Testing for HIV is voluntary and can only be done with your informed consent, except in exceptional circumstances.
Before you are tested, you will be provided with information about what is involved. what the results might mean for you, and how to prevent HIV transmission in the future. All people who request an HIV test must receive this information from the test provider.

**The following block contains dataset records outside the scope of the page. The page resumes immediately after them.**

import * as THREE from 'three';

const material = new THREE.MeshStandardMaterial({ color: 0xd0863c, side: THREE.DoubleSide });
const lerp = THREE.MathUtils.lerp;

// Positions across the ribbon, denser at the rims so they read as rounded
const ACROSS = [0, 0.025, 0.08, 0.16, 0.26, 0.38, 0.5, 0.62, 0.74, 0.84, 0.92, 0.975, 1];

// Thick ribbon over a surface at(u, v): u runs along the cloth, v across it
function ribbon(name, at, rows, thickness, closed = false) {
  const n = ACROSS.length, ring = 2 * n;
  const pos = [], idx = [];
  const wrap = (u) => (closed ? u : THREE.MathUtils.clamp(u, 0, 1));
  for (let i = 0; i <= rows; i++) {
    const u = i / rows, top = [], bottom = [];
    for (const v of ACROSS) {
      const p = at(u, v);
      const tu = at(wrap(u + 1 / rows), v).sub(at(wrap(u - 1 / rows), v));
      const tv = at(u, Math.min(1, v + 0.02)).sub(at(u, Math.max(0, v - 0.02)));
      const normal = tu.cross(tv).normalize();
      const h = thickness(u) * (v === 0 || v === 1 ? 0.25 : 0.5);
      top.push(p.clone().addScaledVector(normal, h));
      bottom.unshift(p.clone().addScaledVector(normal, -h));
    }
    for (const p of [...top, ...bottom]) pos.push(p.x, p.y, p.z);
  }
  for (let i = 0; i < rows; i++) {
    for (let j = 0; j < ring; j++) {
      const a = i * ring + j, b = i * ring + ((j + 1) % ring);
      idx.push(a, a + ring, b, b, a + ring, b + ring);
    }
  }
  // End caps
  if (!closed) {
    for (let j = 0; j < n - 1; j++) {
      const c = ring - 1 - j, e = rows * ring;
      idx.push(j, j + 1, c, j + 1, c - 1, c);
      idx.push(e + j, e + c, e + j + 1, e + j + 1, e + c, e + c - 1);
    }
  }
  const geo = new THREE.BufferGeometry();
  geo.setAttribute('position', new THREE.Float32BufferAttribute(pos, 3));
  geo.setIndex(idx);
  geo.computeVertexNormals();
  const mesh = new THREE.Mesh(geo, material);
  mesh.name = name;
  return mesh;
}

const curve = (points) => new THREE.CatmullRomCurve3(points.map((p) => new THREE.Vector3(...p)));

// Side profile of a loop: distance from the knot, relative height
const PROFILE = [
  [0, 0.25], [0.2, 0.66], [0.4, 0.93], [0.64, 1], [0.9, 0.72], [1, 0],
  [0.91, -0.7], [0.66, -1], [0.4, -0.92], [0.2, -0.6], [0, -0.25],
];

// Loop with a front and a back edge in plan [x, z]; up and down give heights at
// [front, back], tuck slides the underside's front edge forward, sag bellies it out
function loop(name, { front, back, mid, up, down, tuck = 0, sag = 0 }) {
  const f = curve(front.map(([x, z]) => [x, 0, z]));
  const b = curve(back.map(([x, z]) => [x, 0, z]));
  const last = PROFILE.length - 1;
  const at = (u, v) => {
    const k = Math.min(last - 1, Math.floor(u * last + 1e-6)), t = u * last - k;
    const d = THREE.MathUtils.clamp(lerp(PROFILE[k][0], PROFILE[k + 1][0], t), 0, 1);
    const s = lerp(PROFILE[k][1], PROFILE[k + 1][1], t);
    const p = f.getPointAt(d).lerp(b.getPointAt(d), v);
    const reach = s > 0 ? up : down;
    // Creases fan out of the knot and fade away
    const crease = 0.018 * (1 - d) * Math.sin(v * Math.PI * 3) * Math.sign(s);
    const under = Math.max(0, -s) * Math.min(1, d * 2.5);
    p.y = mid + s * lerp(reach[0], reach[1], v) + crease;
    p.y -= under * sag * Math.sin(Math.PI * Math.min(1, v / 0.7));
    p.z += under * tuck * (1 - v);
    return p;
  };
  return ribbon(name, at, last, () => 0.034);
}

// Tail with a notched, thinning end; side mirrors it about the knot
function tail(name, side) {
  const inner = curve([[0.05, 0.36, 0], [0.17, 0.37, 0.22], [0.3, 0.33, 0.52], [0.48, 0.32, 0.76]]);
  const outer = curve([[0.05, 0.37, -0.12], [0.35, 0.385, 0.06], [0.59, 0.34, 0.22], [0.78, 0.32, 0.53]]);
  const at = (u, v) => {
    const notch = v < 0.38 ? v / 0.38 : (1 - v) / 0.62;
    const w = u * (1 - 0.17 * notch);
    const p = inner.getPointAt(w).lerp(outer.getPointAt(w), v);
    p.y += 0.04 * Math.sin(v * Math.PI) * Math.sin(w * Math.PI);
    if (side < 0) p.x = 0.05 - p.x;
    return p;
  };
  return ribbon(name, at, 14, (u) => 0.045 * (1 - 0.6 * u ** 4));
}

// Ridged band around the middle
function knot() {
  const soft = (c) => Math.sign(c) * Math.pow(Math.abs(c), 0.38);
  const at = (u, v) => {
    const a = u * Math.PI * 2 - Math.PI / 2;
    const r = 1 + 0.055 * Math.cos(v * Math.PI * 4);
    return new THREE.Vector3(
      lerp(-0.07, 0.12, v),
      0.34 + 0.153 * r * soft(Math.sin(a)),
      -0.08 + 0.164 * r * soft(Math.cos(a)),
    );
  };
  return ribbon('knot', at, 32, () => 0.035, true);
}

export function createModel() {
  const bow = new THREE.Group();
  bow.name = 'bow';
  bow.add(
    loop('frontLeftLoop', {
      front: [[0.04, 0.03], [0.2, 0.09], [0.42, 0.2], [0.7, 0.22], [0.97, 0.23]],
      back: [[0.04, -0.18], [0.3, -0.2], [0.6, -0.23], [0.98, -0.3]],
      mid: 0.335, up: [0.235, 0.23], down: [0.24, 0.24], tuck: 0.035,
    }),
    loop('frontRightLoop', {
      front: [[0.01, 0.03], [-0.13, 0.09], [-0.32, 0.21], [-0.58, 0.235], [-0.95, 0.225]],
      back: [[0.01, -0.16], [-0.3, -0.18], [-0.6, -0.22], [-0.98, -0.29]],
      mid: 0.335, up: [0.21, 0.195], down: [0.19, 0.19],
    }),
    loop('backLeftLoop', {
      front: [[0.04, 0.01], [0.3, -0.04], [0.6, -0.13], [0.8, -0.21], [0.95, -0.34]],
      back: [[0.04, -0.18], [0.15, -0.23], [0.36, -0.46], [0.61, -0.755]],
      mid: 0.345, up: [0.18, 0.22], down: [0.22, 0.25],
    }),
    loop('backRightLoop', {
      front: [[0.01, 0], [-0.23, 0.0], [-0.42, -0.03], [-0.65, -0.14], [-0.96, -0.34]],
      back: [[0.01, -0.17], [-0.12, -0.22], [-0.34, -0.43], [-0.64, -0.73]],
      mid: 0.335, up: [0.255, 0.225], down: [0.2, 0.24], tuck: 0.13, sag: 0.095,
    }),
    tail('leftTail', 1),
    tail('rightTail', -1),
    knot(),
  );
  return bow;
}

Under Australian and Victorian law, it is unlawful to discriminate against anyone who has HIV. Test results, and details on whether someone has been tested are strictly confidential. It is illegal for any information about a person being tested or a person with HIV to be disclosed without their permission.